▶ [Work required]: Only lines containing "AXLE" belong in the answer, each copied from the entries below.

▶ [Supplied material]:
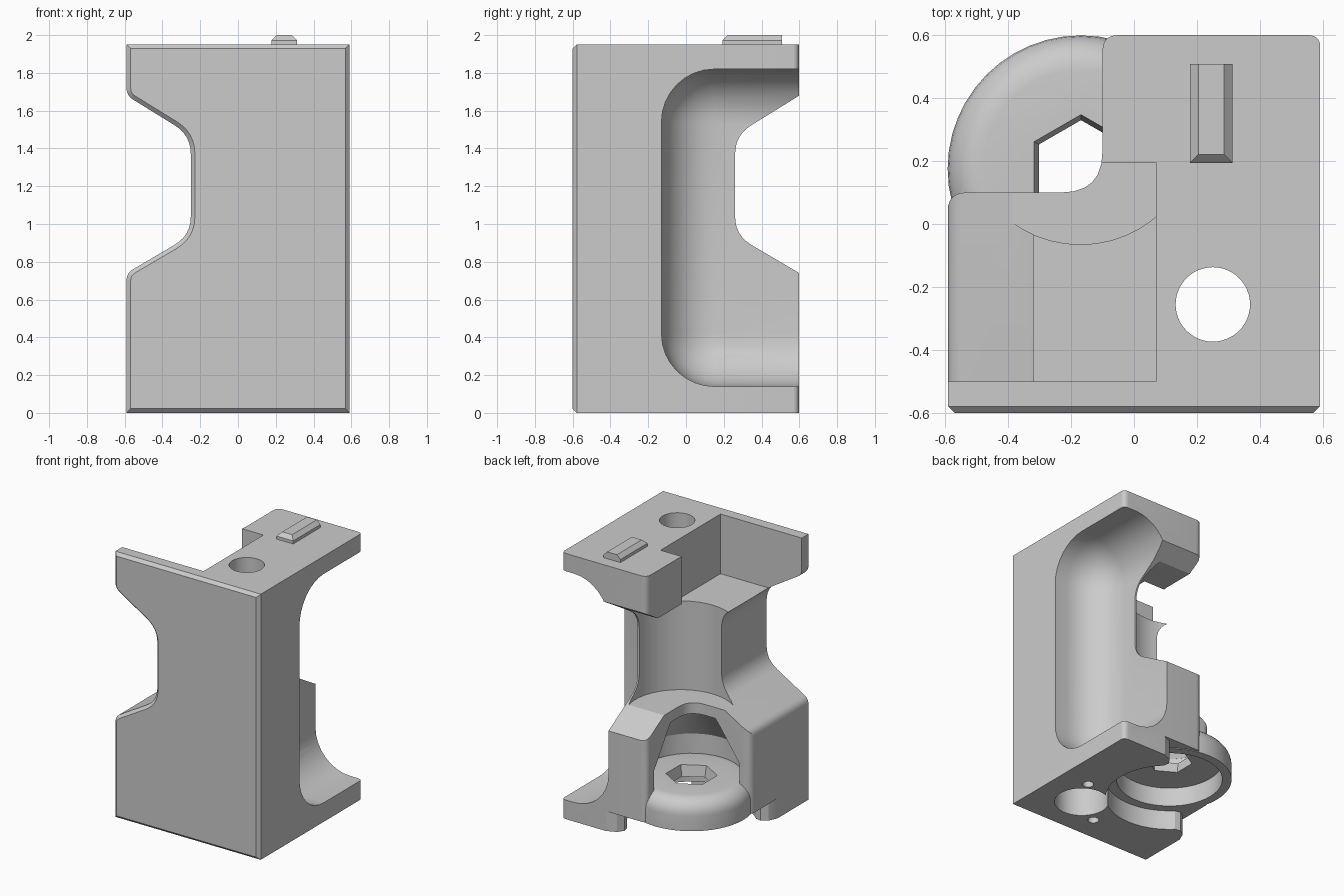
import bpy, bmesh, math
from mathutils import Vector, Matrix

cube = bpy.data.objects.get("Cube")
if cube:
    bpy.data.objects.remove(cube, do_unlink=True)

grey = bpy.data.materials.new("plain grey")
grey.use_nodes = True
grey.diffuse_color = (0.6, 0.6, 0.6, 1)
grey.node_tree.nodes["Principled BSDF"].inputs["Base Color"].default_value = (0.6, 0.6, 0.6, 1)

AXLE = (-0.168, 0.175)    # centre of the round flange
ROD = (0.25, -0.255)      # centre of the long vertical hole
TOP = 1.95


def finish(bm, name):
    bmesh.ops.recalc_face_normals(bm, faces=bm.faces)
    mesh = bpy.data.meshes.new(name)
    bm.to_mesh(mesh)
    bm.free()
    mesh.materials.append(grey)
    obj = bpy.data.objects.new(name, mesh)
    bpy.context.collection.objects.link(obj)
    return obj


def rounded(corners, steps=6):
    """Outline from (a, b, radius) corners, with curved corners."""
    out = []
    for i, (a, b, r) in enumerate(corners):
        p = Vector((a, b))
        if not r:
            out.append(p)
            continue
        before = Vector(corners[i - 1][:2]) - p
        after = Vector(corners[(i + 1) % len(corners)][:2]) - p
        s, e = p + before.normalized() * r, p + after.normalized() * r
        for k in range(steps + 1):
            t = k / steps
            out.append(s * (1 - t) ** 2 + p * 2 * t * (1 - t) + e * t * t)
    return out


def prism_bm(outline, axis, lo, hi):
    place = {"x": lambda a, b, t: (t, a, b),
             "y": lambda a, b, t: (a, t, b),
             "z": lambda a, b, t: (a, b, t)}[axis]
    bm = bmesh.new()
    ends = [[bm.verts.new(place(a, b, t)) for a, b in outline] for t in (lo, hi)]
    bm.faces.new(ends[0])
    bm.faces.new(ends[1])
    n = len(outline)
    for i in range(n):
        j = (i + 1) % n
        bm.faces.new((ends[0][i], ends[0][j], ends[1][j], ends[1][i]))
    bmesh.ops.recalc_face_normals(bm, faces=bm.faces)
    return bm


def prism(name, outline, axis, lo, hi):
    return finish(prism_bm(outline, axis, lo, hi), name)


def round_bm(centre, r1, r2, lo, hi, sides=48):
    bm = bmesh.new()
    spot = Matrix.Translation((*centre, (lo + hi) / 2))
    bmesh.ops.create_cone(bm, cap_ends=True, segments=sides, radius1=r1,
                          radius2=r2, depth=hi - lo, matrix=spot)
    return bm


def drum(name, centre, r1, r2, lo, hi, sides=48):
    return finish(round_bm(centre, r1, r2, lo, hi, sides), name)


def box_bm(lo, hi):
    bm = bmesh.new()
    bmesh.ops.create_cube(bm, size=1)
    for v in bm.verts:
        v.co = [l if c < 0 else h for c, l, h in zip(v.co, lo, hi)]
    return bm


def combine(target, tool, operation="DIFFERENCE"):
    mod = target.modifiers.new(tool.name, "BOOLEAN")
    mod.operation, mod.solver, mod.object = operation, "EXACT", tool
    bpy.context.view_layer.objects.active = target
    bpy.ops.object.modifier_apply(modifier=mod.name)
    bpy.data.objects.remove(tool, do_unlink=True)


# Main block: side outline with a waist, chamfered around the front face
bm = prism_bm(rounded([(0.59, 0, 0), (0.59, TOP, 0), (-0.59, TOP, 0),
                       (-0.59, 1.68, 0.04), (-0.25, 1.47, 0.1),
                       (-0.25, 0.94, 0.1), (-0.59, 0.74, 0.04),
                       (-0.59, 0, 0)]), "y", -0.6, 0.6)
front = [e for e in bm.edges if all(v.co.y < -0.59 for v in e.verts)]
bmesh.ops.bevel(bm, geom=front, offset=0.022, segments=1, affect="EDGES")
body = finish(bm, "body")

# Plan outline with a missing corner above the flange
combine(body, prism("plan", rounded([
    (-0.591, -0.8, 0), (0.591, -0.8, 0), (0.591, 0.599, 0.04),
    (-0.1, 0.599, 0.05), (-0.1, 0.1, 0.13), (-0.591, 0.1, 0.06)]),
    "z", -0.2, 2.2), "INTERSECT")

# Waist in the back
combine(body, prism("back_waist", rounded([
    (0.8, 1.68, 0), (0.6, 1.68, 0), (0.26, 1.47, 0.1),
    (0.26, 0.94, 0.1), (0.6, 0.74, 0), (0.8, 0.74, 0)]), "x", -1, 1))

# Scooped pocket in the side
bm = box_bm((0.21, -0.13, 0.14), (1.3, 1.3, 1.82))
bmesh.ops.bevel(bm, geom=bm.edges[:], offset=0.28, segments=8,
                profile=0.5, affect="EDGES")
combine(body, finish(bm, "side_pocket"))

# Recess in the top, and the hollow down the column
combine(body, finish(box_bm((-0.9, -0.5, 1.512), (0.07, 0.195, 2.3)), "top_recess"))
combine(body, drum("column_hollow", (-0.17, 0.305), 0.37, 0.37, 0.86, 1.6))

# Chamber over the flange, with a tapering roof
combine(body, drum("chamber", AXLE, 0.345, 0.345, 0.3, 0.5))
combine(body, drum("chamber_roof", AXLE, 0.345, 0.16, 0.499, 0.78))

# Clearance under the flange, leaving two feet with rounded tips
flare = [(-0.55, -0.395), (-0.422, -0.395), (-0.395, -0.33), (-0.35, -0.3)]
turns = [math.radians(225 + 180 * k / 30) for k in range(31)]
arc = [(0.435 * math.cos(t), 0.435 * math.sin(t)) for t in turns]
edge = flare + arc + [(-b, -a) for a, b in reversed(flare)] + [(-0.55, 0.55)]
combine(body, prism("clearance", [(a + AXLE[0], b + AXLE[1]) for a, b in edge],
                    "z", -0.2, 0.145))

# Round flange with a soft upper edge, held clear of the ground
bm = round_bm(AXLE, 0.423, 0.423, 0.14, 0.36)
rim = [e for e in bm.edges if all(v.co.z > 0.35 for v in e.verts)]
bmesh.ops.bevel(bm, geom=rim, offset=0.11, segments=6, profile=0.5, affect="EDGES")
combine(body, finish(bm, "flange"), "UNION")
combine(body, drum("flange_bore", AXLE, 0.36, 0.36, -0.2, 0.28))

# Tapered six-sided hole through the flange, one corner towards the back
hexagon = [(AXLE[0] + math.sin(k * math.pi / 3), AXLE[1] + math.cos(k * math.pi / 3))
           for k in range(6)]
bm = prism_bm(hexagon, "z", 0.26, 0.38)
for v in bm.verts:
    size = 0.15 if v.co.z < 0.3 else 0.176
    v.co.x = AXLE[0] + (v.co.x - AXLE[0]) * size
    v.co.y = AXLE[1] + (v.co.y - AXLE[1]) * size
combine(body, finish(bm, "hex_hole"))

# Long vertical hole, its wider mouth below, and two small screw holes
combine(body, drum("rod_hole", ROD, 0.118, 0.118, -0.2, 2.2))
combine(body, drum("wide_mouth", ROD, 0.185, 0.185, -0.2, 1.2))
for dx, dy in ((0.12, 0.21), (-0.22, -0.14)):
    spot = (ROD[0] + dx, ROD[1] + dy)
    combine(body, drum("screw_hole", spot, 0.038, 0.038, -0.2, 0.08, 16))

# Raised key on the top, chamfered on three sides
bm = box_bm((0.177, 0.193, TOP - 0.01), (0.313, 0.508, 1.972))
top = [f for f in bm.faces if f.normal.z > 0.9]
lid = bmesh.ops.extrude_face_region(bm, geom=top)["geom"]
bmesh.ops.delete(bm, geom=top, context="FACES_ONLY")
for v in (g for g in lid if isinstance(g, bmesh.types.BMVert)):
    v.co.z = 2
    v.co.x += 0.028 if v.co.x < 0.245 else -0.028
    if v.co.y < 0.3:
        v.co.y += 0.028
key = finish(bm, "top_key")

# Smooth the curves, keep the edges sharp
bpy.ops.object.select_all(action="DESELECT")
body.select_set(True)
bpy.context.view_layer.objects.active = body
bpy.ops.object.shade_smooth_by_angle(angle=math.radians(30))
* * *
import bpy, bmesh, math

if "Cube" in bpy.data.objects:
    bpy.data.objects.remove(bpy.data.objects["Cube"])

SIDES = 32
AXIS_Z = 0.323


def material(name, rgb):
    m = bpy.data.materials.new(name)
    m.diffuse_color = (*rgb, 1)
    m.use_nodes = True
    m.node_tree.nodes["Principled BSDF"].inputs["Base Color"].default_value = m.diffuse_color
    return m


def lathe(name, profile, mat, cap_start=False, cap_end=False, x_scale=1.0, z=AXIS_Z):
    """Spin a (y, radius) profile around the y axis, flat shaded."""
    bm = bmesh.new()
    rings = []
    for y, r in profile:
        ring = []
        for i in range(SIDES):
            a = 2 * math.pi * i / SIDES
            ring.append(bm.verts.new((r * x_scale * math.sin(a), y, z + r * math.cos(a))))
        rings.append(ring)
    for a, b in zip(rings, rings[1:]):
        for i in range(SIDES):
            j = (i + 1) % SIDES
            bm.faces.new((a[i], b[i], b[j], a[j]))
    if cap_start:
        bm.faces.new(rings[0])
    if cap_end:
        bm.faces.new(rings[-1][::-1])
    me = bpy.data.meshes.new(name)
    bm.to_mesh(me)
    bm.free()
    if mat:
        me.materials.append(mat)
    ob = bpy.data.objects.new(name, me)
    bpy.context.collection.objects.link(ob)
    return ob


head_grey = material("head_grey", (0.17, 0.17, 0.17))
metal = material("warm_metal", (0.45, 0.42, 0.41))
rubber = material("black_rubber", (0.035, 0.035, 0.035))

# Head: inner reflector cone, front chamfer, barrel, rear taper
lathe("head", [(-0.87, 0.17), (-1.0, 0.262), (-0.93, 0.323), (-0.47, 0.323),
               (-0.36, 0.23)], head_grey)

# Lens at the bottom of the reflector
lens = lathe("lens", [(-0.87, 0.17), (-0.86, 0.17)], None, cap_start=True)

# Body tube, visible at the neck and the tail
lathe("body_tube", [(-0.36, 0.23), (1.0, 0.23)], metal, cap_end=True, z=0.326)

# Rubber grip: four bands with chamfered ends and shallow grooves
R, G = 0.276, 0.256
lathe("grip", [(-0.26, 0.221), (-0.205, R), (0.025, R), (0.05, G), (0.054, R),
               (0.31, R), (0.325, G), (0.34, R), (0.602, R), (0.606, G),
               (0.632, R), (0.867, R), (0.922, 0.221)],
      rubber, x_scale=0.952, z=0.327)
* * *
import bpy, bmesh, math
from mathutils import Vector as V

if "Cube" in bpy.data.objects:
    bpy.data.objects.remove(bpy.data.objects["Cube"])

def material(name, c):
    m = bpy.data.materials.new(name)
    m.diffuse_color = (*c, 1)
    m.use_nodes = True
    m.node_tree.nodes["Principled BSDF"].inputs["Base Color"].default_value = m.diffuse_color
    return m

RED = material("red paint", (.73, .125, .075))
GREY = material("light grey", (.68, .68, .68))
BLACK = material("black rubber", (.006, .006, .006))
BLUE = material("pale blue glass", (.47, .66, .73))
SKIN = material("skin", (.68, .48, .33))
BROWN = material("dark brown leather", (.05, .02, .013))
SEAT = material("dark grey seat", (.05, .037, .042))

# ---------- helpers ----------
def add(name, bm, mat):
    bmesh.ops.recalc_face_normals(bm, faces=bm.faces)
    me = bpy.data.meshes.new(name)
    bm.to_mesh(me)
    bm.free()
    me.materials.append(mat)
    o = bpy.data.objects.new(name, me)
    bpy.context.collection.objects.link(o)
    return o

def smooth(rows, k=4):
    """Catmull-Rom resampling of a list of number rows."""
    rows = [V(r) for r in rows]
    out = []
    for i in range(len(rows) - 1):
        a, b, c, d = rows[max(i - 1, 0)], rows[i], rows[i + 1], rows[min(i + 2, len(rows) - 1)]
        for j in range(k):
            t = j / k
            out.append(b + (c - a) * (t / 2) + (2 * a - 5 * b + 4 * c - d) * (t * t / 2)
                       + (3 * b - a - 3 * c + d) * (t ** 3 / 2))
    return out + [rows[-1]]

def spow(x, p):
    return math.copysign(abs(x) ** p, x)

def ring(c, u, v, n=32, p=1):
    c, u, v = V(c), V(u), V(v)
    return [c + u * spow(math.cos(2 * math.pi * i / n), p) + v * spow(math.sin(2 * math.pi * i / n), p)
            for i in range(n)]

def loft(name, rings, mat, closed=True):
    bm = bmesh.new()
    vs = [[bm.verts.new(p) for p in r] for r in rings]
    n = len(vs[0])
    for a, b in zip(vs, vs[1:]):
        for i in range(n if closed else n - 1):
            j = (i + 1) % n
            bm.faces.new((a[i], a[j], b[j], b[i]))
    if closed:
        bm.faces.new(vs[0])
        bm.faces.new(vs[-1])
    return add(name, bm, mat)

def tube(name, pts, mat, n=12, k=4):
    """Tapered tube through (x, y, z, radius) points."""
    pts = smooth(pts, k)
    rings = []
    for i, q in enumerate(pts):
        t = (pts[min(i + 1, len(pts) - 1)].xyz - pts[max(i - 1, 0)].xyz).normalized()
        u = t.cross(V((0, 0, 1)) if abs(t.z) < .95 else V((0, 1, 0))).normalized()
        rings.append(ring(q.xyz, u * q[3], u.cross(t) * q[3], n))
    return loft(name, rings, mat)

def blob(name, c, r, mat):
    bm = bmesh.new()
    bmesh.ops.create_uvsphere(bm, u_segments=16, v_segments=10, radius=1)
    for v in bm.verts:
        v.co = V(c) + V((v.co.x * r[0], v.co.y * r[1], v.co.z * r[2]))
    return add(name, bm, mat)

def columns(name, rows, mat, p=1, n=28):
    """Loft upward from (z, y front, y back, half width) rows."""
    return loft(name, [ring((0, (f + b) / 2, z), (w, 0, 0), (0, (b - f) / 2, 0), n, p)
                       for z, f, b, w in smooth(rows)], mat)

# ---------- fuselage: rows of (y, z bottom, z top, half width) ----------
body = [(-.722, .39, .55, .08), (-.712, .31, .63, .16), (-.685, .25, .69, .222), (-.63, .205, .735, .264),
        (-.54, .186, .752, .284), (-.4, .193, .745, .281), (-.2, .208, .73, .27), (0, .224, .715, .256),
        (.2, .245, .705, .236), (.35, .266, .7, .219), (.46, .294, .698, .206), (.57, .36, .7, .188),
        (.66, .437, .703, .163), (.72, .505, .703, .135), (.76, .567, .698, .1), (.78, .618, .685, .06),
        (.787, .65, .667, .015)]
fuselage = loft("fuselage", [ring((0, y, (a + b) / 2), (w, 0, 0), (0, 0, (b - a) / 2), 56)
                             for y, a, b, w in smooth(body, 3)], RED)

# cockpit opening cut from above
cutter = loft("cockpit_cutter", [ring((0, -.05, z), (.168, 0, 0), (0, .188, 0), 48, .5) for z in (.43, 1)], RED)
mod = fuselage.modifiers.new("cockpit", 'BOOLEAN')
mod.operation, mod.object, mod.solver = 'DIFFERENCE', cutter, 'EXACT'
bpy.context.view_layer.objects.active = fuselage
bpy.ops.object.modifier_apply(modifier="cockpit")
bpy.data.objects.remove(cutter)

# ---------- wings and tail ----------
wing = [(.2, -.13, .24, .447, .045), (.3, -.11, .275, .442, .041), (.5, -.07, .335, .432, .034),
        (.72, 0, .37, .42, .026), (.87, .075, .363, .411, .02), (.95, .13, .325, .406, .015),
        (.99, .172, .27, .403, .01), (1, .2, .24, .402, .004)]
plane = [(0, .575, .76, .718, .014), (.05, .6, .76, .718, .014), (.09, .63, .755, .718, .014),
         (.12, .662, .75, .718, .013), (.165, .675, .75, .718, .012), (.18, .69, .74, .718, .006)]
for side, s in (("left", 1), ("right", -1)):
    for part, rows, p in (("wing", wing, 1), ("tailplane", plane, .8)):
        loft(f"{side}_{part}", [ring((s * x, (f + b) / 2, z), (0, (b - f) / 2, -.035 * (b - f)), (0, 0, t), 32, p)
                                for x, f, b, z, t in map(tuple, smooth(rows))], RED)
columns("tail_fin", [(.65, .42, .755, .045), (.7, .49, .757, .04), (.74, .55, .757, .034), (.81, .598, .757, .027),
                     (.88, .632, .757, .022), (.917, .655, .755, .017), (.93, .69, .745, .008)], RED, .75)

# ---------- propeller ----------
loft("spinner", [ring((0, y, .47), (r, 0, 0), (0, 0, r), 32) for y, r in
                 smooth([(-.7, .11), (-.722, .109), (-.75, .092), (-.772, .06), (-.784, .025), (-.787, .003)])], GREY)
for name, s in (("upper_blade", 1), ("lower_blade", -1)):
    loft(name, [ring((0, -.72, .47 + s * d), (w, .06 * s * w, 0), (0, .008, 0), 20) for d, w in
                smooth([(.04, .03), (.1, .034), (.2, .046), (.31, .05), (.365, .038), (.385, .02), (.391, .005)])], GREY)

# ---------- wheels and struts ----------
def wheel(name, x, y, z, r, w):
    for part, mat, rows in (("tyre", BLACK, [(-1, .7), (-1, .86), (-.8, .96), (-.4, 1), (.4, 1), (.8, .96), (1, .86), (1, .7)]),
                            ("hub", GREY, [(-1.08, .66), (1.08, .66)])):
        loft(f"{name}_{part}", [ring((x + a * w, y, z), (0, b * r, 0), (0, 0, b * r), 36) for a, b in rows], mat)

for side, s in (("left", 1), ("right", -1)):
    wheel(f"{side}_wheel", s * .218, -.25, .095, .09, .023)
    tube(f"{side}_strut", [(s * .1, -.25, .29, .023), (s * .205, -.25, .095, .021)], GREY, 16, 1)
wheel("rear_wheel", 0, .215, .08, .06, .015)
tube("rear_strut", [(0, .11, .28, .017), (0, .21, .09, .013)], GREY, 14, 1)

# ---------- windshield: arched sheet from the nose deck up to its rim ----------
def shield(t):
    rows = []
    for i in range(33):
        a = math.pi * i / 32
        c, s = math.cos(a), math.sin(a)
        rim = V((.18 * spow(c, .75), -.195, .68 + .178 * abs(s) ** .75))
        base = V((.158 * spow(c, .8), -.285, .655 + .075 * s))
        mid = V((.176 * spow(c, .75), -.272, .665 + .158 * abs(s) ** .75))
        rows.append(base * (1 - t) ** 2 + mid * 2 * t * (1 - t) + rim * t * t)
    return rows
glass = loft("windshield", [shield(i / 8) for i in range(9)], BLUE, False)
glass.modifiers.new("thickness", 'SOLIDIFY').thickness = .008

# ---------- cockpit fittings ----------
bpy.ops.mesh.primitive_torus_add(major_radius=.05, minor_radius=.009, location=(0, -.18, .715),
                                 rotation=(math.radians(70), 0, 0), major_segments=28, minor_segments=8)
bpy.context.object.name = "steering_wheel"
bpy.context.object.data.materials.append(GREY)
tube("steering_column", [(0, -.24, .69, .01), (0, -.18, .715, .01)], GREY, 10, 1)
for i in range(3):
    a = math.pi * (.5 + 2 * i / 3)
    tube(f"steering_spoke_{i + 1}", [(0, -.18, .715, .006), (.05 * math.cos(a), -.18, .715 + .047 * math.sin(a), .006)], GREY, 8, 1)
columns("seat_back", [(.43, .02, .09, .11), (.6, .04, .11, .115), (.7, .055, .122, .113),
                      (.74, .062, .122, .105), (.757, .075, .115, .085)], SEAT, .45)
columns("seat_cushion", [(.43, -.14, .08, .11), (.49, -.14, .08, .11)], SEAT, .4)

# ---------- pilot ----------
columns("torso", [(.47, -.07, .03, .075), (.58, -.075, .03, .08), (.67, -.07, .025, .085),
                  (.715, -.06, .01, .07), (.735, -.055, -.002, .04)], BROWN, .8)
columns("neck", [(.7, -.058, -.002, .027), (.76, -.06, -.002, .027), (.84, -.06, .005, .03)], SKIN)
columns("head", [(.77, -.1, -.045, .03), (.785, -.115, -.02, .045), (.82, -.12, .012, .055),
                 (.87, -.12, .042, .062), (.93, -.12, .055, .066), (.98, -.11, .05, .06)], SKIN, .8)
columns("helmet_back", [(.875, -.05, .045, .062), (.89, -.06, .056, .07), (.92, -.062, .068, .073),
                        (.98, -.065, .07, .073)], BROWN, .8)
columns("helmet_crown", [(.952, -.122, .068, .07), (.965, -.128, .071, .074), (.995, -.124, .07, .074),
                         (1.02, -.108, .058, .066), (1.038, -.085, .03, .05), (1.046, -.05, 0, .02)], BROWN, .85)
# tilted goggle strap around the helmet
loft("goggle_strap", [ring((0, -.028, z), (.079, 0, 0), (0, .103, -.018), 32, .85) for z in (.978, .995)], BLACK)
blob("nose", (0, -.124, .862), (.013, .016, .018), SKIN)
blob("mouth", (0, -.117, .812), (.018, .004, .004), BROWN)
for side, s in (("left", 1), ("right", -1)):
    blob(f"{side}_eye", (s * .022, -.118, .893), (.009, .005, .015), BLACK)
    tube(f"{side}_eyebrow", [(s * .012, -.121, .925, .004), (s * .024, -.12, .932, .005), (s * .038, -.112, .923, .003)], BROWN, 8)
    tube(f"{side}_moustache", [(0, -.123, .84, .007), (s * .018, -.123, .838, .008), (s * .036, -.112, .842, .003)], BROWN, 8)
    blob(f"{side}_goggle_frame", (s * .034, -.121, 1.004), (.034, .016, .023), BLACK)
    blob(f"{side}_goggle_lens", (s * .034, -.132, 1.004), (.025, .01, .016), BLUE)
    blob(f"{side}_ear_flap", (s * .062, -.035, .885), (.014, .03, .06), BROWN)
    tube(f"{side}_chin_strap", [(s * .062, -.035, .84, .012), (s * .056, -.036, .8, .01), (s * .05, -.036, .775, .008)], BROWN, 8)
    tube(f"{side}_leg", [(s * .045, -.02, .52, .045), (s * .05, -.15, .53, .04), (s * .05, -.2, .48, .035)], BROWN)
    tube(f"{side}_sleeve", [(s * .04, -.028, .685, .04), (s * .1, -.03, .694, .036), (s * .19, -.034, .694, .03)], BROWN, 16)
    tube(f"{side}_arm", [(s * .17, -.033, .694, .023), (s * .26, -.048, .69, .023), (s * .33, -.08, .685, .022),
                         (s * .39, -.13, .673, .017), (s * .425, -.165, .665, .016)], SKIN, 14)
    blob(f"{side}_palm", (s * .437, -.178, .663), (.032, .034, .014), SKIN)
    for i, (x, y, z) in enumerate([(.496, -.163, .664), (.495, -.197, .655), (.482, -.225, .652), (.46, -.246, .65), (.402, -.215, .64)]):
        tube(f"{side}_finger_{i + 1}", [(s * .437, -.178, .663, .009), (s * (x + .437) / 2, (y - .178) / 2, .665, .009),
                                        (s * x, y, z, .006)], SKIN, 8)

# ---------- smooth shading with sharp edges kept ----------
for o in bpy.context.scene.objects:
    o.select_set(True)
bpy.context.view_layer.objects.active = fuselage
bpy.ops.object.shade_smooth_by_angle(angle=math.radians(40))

▶ [Answer to the exercise]:
AXLE = (-0.168, 0.175)    # centre of the round flange
combine(body, drum("chamber", AXLE, 0.345, 0.345, 0.3, 0.5))
combine(body, drum("chamber_roof", AXLE, 0.345, 0.16, 0.499, 0.78))
combine(body, prism("clearance", [(a + AXLE[0], b + AXLE[1]) for a, b in edge],
bm = round_bm(AXLE, 0.423, 0.423, 0.14, 0.36)
combine(body, drum("flange_bore", AXLE, 0.36, 0.36, -0.2, 0.28))
hexagon = [(AXLE[0] + math.sin(k * math.pi / 3), AXLE[1] + math.cos(k * math.pi / 3))
    v.co.x = AXLE[0] + (v.co.x - AXLE[0]) * size
    v.co.y = AXLE[1] + (v.co.y - AXLE[1]) * size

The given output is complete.